Joseph’s experience with incarceration and ICE detention
March 17, 2021
While incarcerated at High Desert California State Prison, Joseph said he began a healing process through familiar outlets of music and faith. Joseph recalled being welcomed into Native American Sweat Lodge ceremonies that allowed him to process his actions and the anger and frustration left in his father’s absence.
“That really assisted my spiritual growth,” Joseph said, adding that about seven years into his sentence was a true turning point. “After being locked up for so long, I finally started to think clearly, everything just clicked and I had clarity.”
In 2013, Joseph said he was transferred to California State Prison, Solano, for some time where he resumed his education, obtained his GED certificate and went on to take college classes. Eventually, Joseph began teaching music and art classes as well as cultural dances, such as the Haka, which he said helped him “build community” within the prison.
Joseph recalled the first time he saw a guitar on prison grounds. He said it belonged to a fellow inmate who had ordered it through a prison catalog and sold it to him for $100.
“I played it so much I broke all the strings,” Joseph said. “I was so happy to get that connection back to music, that was a big thing for me.”
Joseph said from that moment forward, music was a constant in his rehabilitation. He became the coordinator for music at the prison. He put on concerts in the prison yard and played music in the visiting rooms “to switch up the atmosphere so people weren’t so tense.”
A few years later, Joseph said he was transferred back to High Desert, where he remained until he was granted parole and released May 17, 2019, a day after his birthday. The day before, Joseph said fellow inmates signed his classical acoustic guitar with well-wishes for his release, a release Joseph would find short-lived as he was immediately detained and transferred directly to the for-profit private Mesa Verde ICE Processing Facility in Bakersfield, California.
According to an American Civil Liberties Union research report, the immigration detention system grew exponentially under the Trump administration, exacerbating the prison-to-detention-to-deportation pipeline that disproportionately disadvantages Black and Latinx migrants by expediting them back to their country of origin, oftentimes without proper adjudication.
“That was an unjust transfer,” said Rhonda Rios Kravitz, founding member of the Sacramento Immigration Coalition and CEO of Alianza, adding that Joseph had already served his time and was proved to be rehabilitated.

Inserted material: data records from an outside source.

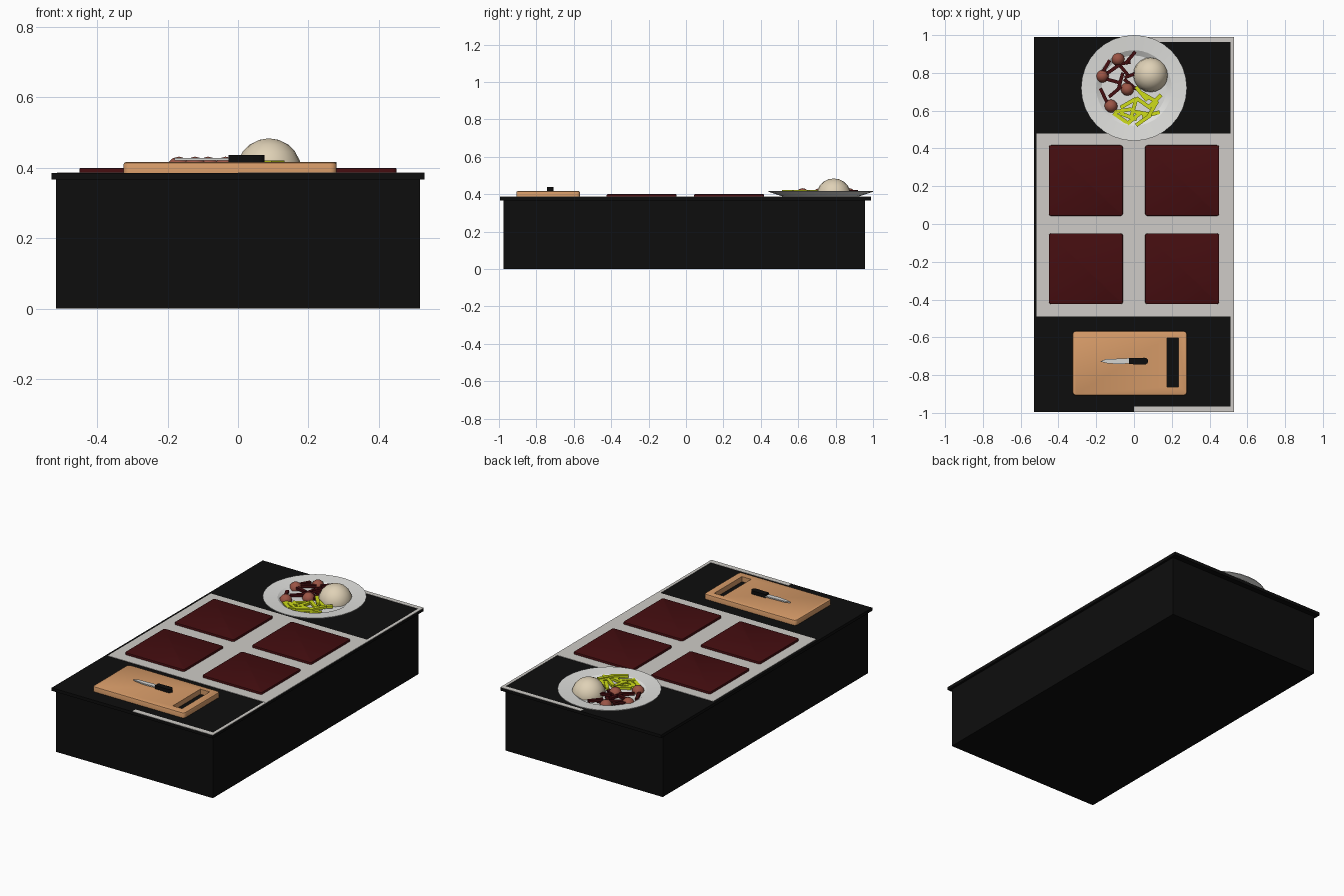
import bpy, bmesh, math
from mathutils import Matrix, Vector

if "Cube" in bpy.data.objects:
    bpy.data.objects.remove(bpy.data.objects["Cube"])


def mat(name, r, g, b):
    m = bpy.data.materials.new(name)
    m.diffuse_color = (r, g, b, 1)
    m.use_nodes = True
    m.node_tree.nodes["Principled BSDF"].inputs["Base Color"].default_value = m.diffuse_color
    return m


BLACK = mat("black", 0.004, 0.004, 0.004)
GREY = mat("warm grey", 0.62, 0.60, 0.57)
RED = mat("dark red", 0.058, 0.004, 0.005)
WOOD = mat("wood", 0.68, 0.33, 0.14)
WHITE = mat("plate white", 0.74, 0.74, 0.72)
STEEL = mat("steel", 0.66, 0.66, 0.64)
CREAM = mat("cream", 0.74, 0.64, 0.47)
BROWN = mat("meat brown", 0.33, 0.09, 0.06)
GREEN = mat("yellow green", 0.62, 0.72, 0.01)


def finish(name, bm, material, smooth=0):
    bmesh.ops.recalc_face_normals(bm, faces=bm.faces)
    me = bpy.data.meshes.new(name)
    bm.to_mesh(me)
    bm.free()
    me.materials.append(material)
    ob = bpy.data.objects.new(name, me)
    bpy.context.collection.objects.link(ob)
    if smooth:
        bpy.ops.object.select_all(action='DESELECT')
        ob.select_set(True)
        bpy.context.view_layer.objects.active = ob
        bpy.ops.object.shade_smooth_by_angle(angle=math.radians(smooth))
    return ob


def add_box(bm, lo, hi):
    c = [(a + b) / 2 for a, b in zip(lo, hi)]
    s = [b - a for a, b in zip(lo, hi)]
    bmesh.ops.create_cube(bm, size=1, matrix=Matrix.Translation(c) @ Matrix.Diagonal((*s, 1)))


def box(name, lo, hi, material, corner=0, edge=0):
    bm = bmesh.new()
    add_box(bm, lo, hi)
    if corner:  # round the vertical edges
        up = [e for e in bm.edges if abs(e.verts[0].co.z - e.verts[1].co.z) > 1e-5]
        bmesh.ops.bevel(bm, geom=up, offset=corner, segments=4, profile=0.5, affect='EDGES')
    if edge:  # soften the top rim
        top = [e for e in bm.edges if all(abs(v.co.z - hi[2]) < 1e-5 for v in e.verts)]
        bmesh.ops.bevel(bm, geom=top, offset=edge, segments=2, profile=0.5, affect='EDGES')
    return finish(name, bm, material, 35 if corner else 0)


def extrude(name, pts, z0, z1, material, smooth=0):
    bm = bmesh.new()
    f = bm.faces.new([bm.verts.new((x, y, z0)) for x, y in pts])
    r = bmesh.ops.extrude_face_region(bm, geom=[f])
    vs = [v for v in r['geom'] if isinstance(v, bmesh.types.BMVert)]
    bmesh.ops.translate(bm, verts=vs, vec=(0, 0, z1 - z0))
    return finish(name, bm, material, smooth)


# counter body and overhanging top
box("counter_body", (-0.517, -0.975, 0), (0.517, 0.957, 0.368), BLACK)
box("counter_top", (-0.53, -0.995, 0.367), (0.53, 0.99, 0.385), BLACK)

# grey hob surface and border strips
box("hob_surface", (-0.515, -0.49, 0.384), (0.53, 0.48, 0.387), GREY)
box("side_border", (0.512, -0.995, 0.384), (0.53, 0.99, 0.3865), GREY)
box("back_border", (0.0, 0.963, 0.384), (0.512, 0.99, 0.3865), GREY)
box("front_border", (0.0, -0.995, 0.384), (0.512, -0.965, 0.3865), GREY)

# four heating panels
for i, x in enumerate((-0.255, 0.255)):
    for j, y in enumerate((-0.237, 0.23)):
        box(f"heating_panel_{i}{j}", (x - 0.196, y - 0.187, 0.385),
            (x + 0.196, y + 0.187, 0.400), RED, 0.012, 0.005)

# cutting board with a handle slot
board = box("cutting_board", (-0.325, -0.907, 0.3855), (0.28, -0.567, 0.416), WOOD, 0.018, 0.006)
cutter = box("slot_cutter", (0.175, -0.863, 0.3), (0.236, -0.603, 0.5), WOOD)
cutter.hide_render = True
mod = board.modifiers.new("slot", 'BOOLEAN')
mod.operation = 'DIFFERENCE'
mod.solver = 'EXACT'
mod.object = cutter
bpy.context.view_layer.objects.active = board
bpy.ops.object.modifier_apply(modifier="slot")
bpy.data.objects.remove(cutter)

# knife
extrude("knife_blade", [(-0.18, -0.728), (-0.15, -0.716), (-0.02, -0.71), (-0.02, -0.738),
                        (-0.08, -0.742), (-0.14, -0.738)], 0.421, 0.428, STEEL)
end = [(0.055 + 0.02 * math.sin(a), -0.726 + 0.018 * math.cos(a))
       for a in [math.pi * k / 8 for k in range(9)]]
extrude("knife_handle", [(-0.027, -0.742), (-0.027, -0.71)] + end, 0.417, 0.437, BLACK, 35)

# plate: lathed profile
PX, PY = 0.0, 0.72
bm = bmesh.new()
prof = [(0, 0.393), (0.172, 0.393), (0.2, 0.41), (0.28, 0.417), (0.28, 0.413), (0.2, 0.3865), (0, 0.3865)]
vs = [bm.verts.new((r, 0, z)) for r, z in prof]
es = [bm.edges.new(p) for p in zip(vs, vs[1:])]
bmesh.ops.spin(bm, geom=vs + es, cent=(0, 0, 0), axis=(0, 0, 1), angle=math.tau, steps=32)
bmesh.ops.remove_doubles(bm, verts=bm.verts, dist=1e-4)
bmesh.ops.translate(bm, verts=bm.verts, vec=(PX, PY, 0))
finish("plate", bm, WHITE, 15)


def ball(name, x, y, z, r, material, seg):
    bm = bmesh.new()
    bmesh.ops.create_uvsphere(bm, u_segments=seg, v_segments=seg // 2, radius=r,
                              matrix=Matrix.Translation((x, y, z)))
    # drop whatever would poke below the plate floor
    g = bm.verts[:] + bm.edges[:] + bm.faces[:]
    bmesh.ops.bisect_plane(bm, geom=g, plane_co=(0, 0, 0.39), plane_no=(0, 0, -1), clear_outer=True)
    finish(name, bm, material, 60)


# rice mound and meatballs
ball("rice_mound", 0.088, 0.79, 0.392, 0.092, CREAM, 20)
for i, (x, y) in enumerate([(-0.085, 0.873), (-0.168, 0.783), (-0.122, 0.624), (-0.035, 0.714)]):
    ball(f"meatball_{i}", x, y, 0.397, 0.035, BROWN, 12)


def sticks(name, rows, length, width, material):
    bm = bmesh.new()
    for k, (x, y, deg) in enumerate(rows):
        m = (Matrix.Translation((x, y, 0.399 + 0.005 * (k % 4)))
             @ Matrix.Rotation(math.radians(deg), 4, 'Z')
             @ Matrix.Diagonal((length, width, 0.014, 1)))
        bmesh.ops.create_cube(bm, size=1, matrix=m)
    finish(name, bm, material)


# dark strips: x, y, turn in degrees
sticks("dark_strips", [(-0.16, 0.68, -65), (-0.07, 0.76, 75), (-0.11, 0.82, 35), (-0.02, 0.88, 50),
                       (-0.05, 0.81, -50), (-0.10, 0.70, 40), (-0.12, 0.76, -15), (-0.01, 0.79, 20),
                       (-0.06, 0.85, 10), (-0.02, 0.74, -40), (-0.15, 0.83, 60)], 0.085, 0.018, RED)
# green beans
sticks("green_beans", [(-0.06, 0.60, 10), (0.0, 0.56, 40), (0.05, 0.64, -35), (0.10, 0.61, 60),
                       (-0.03, 0.64, 30), (0.03, 0.59, -10), (0.08, 0.67, -30), (0.05, 0.55, 35),
                       (-0.07, 0.56, -35), (0.0, 0.62, 75), (0.11, 0.65, 45), (0.04, 0.69, -50),
                       (-0.03, 0.57, -20), (0.09, 0.58, 15)], 0.095, 0.02, GREEN)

The Sacramento Immigration Coalition is a grassroots collective of various organizations, including Alianza, that work to further immigrant rights in the Sacramento area by advocating, sharing resources and creating presence in the community, according to its Facebook page.
“Charles engaged while he was in prison in a self-inquiry that led to significant change in his life,” Rios Kravitz said. “Despite hardship and despite suffering, he is there with a positive attitude and willingness to help others.”

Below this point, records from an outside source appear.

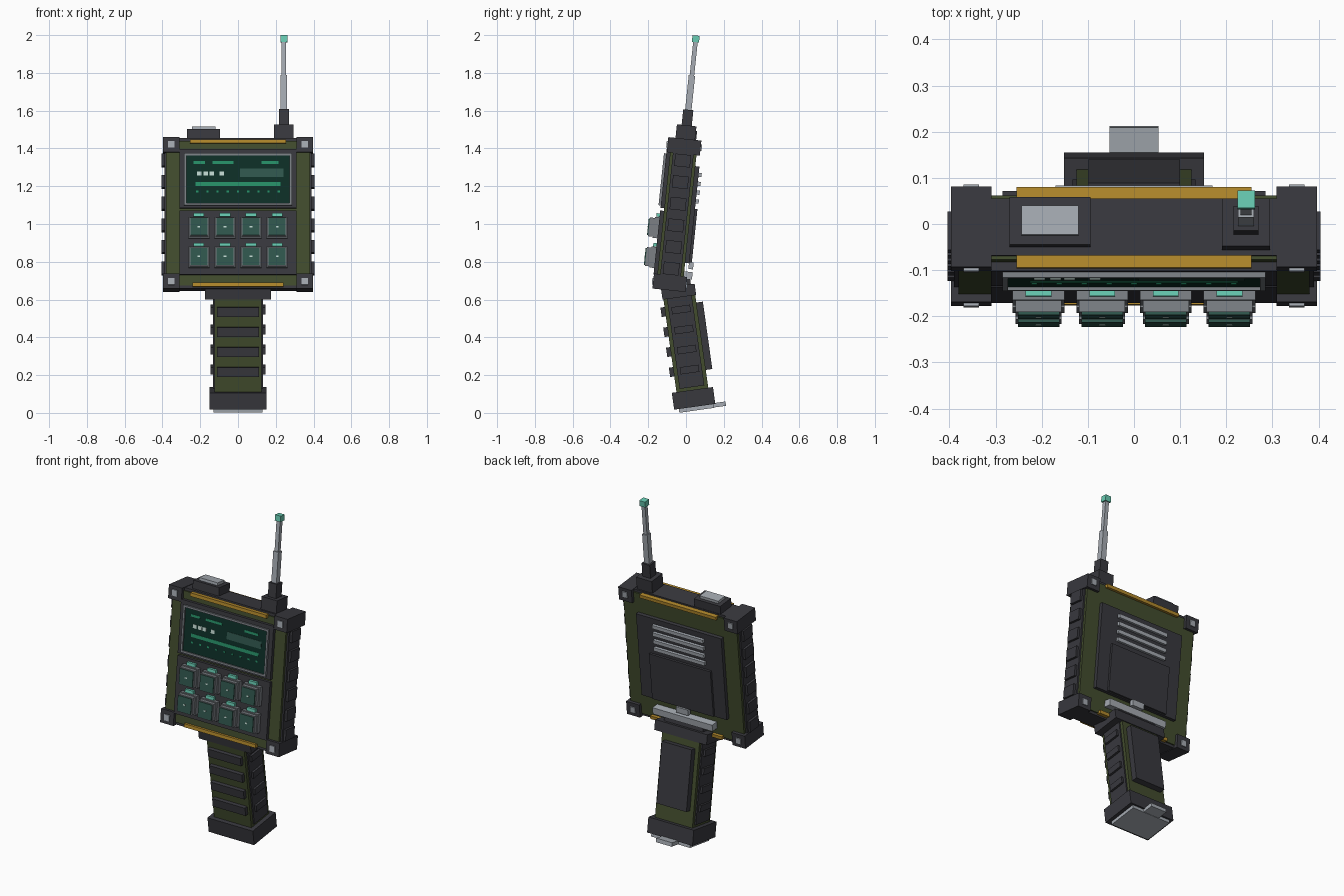
import bpy
import bmesh
from math import radians
from mathutils import Matrix, Vector

if "Cube" in bpy.data.objects:
    bpy.data.objects.remove(bpy.data.objects["Cube"], do_unlink=True)


def material(name, red, green, blue):
    mat = bpy.data.materials.new(name)
    mat.use_nodes = True
    color = (red, green, blue, 1)
    mat.diffuse_color = color
    mat.node_tree.nodes["Principled BSDF"].inputs["Base Color"].default_value = color
    return mat


charcoal = material("charcoal rubber", .04, .04, .048)
olive = material("olive shell", .055, .073, .027)
amber = material("amber trim", .45, .25, .025)
silver = material("light metal", .38, .41, .45)
steel = material("mid grey metal", .2, .215, .235)
teal = material("teal light", .14, .6, .45)
glass = material("dark green glass", .004, .028, .02)
key_green = material("key green", .03, .095, .075)
bright = material("display green", .02, .28, .14)
pale = material("pale display marks", .55, .7, .65)

# Two tilted frames: the head leans back, the grip leans the other way
HEAD = Matrix.Translation((0, -.048, 1.05)) @ Matrix.Rotation(radians(-6), 4, "X")
GRIP = Matrix.Translation((0, .04, .077)) @ Matrix.Rotation(radians(8), 4, "X")


def box(x, y, z):
    """A box described by its (low, high) range on each axis."""
    low, high = Vector((x[0], y[0], z[0])), Vector((x[1], y[1], z[1]))
    return (low + high) / 2, high - low


def around(center, half):
    return center - half, center + half


def both(half):
    return -half, half


def part(name, mat, frame, *boxes):
    """One object made of one or more boxes in a tilted frame."""
    bm = bmesh.new()
    for center, size in boxes:
        place = Matrix.Translation(center) @ Matrix.Diagonal((*size, 1))
        bmesh.ops.create_cube(bm, size=1, matrix=place)
    mesh = bpy.data.meshes.new(name)
    bm.to_mesh(mesh)
    bm.free()
    mesh.materials.append(mat)
    obj = bpy.data.objects.new(name, mesh)
    obj.matrix_world = frame
    bpy.context.scene.collection.objects.link(obj)
    return obj


def frame_bars(x, z, y, width):
    """Four bars around a rectangle."""
    return [box((x[0], x[0] + width), y, z), box((x[1] - width, x[1]), y, z),
            box((x[0] + width, x[1] - width), y, (z[0], z[0] + width)),
            box((x[0] + width, x[1] - width), y, (z[1] - width, z[1]))]


SIDES = (-1, 1)

# Head shell with armoured edges
part("head_shell", olive, HEAD, box(both(.38), both(.07), both(.385)))
for label, s in (("bottom", -1), ("top", 1)):
    part(label + "_plate", charcoal, HEAD,
         box(both(.385), both(.062), around(s * .38, .0205)))
    for face, f in (("front", -1), ("back", 1)):
        part(f"{label}_{face}_trim", amber, HEAD,
             box(both(.255 if s > 0 else .24), around(f * .075, .013), around(s * .381, .01)))
for label, s in (("right", -1), ("left", 1)):
    part(label + "_side_plate", charcoal, HEAD,
         box(around(s * .37, .02), both(.055), both(.385)))
    part(label + "_side_ribs", charcoal, HEAD,
         *[box(around(s * .39, .014), both(.042), around((i - 2.5) * .115, .033))
           for i in range(6)])

# Corner guards and their bolts
part("corner_guards", charcoal, HEAD,
     *[box(around(a * .353, .044), both(.088), around(b * .363, .04))
       for a in SIDES for b in SIDES])
part("corner_bolts", silver, HEAD,
     *[box(around(a * .353, .017), both(.094), around(b * .365, .018))
       for a in SIDES for b in SIDES])

# Screen
part("screen_bezel", charcoal, HEAD, box(both(.31), (-.09, -.06), (.026, .34)))
part("screen_glass", glass, HEAD, box(both(.275), (-.094, -.08), (.045, .31)))
part("screen_rim", steel, HEAD, *frame_bars(both(.285), (.039, .316), (-.102, -.08), .012))
MARK = (-.096, -.092)
part("screen_level_bar", bright, HEAD, box(both(.225), MARK, around(.153, .01)))
part("screen_readout", key_green, HEAD, box((.01, .24), MARK, around(.212, .022)))
part("screen_header", bright, HEAD,
     *[box(around(x, w), MARK, around(.267, .007))
       for x, w in ((-.205, .03), (-.08, .055), (.17, .045))])
part("screen_ticks", bright, HEAD,
     *[box(around(i * .054, .006), MARK, around(.112, .005)) for i in range(-4, 5)])
part("screen_value_marks", pale, HEAD,
     *[box(around(x, .012), MARK, around(.208, .011))
       for x in (-.205, -.17, -.14, -.085)])

# Keypad: four columns, two rows
part("keypad_panel", charcoal, HEAD, box(both(.31), (-.09, -.06), (-.328, .012)))
KEYS = [(column * .138 - .207, z) for column in range(4) for z in (-.08, -.238)]
part("key_frames", steel, HEAD,
     *[box(around(x, .056), (-.115, -.085), around(z, .056)) for x, z in KEYS])
part("key_bodies", steel, HEAD,
     *[box(around(x, .05), (-.14, -.11), around(z, .05)) for x, z in KEYS])
part("key_faces", key_green, HEAD,
     *[box(around(x, .045), (-.146, -.138), around(z, .045)) for x, z in KEYS])
part("key_dots", pale, HEAD,
     *[box(around(x, .007), (-.148, -.144), around(z, .004)) for x, z in KEYS])
part("key_lights", teal, HEAD,
     *[box(around(x, .028), (-.108, -.085), around(z + .067, .009)) for x, z in KEYS])

# Back cover, vents and latch
part("back_panel", charcoal, HEAD, box(both(.285), (.06, .092), (-.25, .265)))
part("battery_cover", charcoal, HEAD, box(both(.205), (.08, .105), (-.245, .04)))
part("back_vents", silver, HEAD,
     *[box(both(.17), (.085, .108), around(.08 + i * .047, .011)) for i in range(4)])
part("battery_latch", silver, HEAD, box(both(.04), (.09, .115), around(-.262, .018)))
part("grip_mount_bar", silver, HEAD, box(both(.2), (.06, .115), around(-.315, .02)))

# Top button
part("top_button_base", charcoal, HEAD,
     box(around(-.182, .088), around(.008, .052), (.39, .45)))
part("top_button", silver, HEAD,
     box(around(-.182, .062), around(.008, .032), (.44, .466)))

# Antenna, narrowing in steps
MAST = around(0, 0)
for name, mat, half, low, high in (
        ("antenna_base", charcoal, .052, .39, .475),
        ("antenna_neck", charcoal, .027, .47, .558),
        ("antenna_lower_rod", silver, .017, .55, .74),
        ("antenna_upper_rod", silver, .012, .73, .925),
        ("antenna_tip", teal, .019, .918, .953)):
    part(name, mat, HEAD, box(around(.243, half), around(.002, half), (low, high)))

# Grip
part("grip_core", olive, GRIP, box(both(.125), both(.085), (.03, .58)))
part("grip_collar", charcoal, GRIP, box(both(.175), both(.09), (.54, .6)))
part("grip_neck", charcoal, GRIP, box(both(.13), both(.07), (.58, .66)))
part("grip_back_pad", charcoal, GRIP, box(both(.1), (.08, .12), (.14, .5)))
RIDGES = [.154 + i * .107 for i in range(4)]
part("grip_front_ridges", charcoal, GRIP,
     *[box(both(.11), (-.107, -.08), around(z, .025)) for z in RIDGES])
for label, s in (("right", -1), ("left", 1)):
    part(label + "_grip_panel", charcoal, GRIP,
         box(around(s * .12, .013), both(.066), (.06, .55)))
    part(label + "_grip_ribs", charcoal, GRIP,
         *[box(around(s * .13, .016), both(.05), around(z, .019)) for z in RIDGES])

# Foot of the grip
part("grip_foot", charcoal, GRIP, box(both(.152), both(.11), both(.045)))
part("foot_plate", silver, GRIP, box(both(.13), (-.085, .1), (-.065, -.04)))
part("foot_tab", silver, GRIP, box(both(.053), (.09, .165), (-.063, -.04)))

Rios Kravitz, a Sac State alumna and former library faculty of 17 years, said the Sacramento Immigration Coalition was approached by Interfaith Movement for Human Integrity shortly after Joseph was detained.
Interfaith Movement for Human Integrity is an Oakland-based statewide organization that is “at the intersection of spirituality and social movements” and unites faith communities to take stands on issues of immigration and incarceration.
“Our role has been to partner with a family or individuals that are impacted by these systems, and accompany them, and in this case, push for a pardon campaign,” said Galatea King, the Northern California regional organizer for Interfaith Movement. King said that Interfaith Movement was first contacted by Joseph’s wife, Shelly Clements, in an effort to raise more awareness of Joseph’s detainment to bring him home to his family.
Rios Kravitz said the partnership of the two coalitions culminated in a petition for pardon from Gov. Newsom, adding that Mayor Darrell Steinberg has written a letter of support on Joseph’s behalf. A letter of support from October is co-signed by 40 organizations including Norcal Resist, the Poor People’s Campaign, Project Rebound, and the Center on Race, Immigration and Social Justice.
Gov. Newsom has not pardoned Joseph as of yet.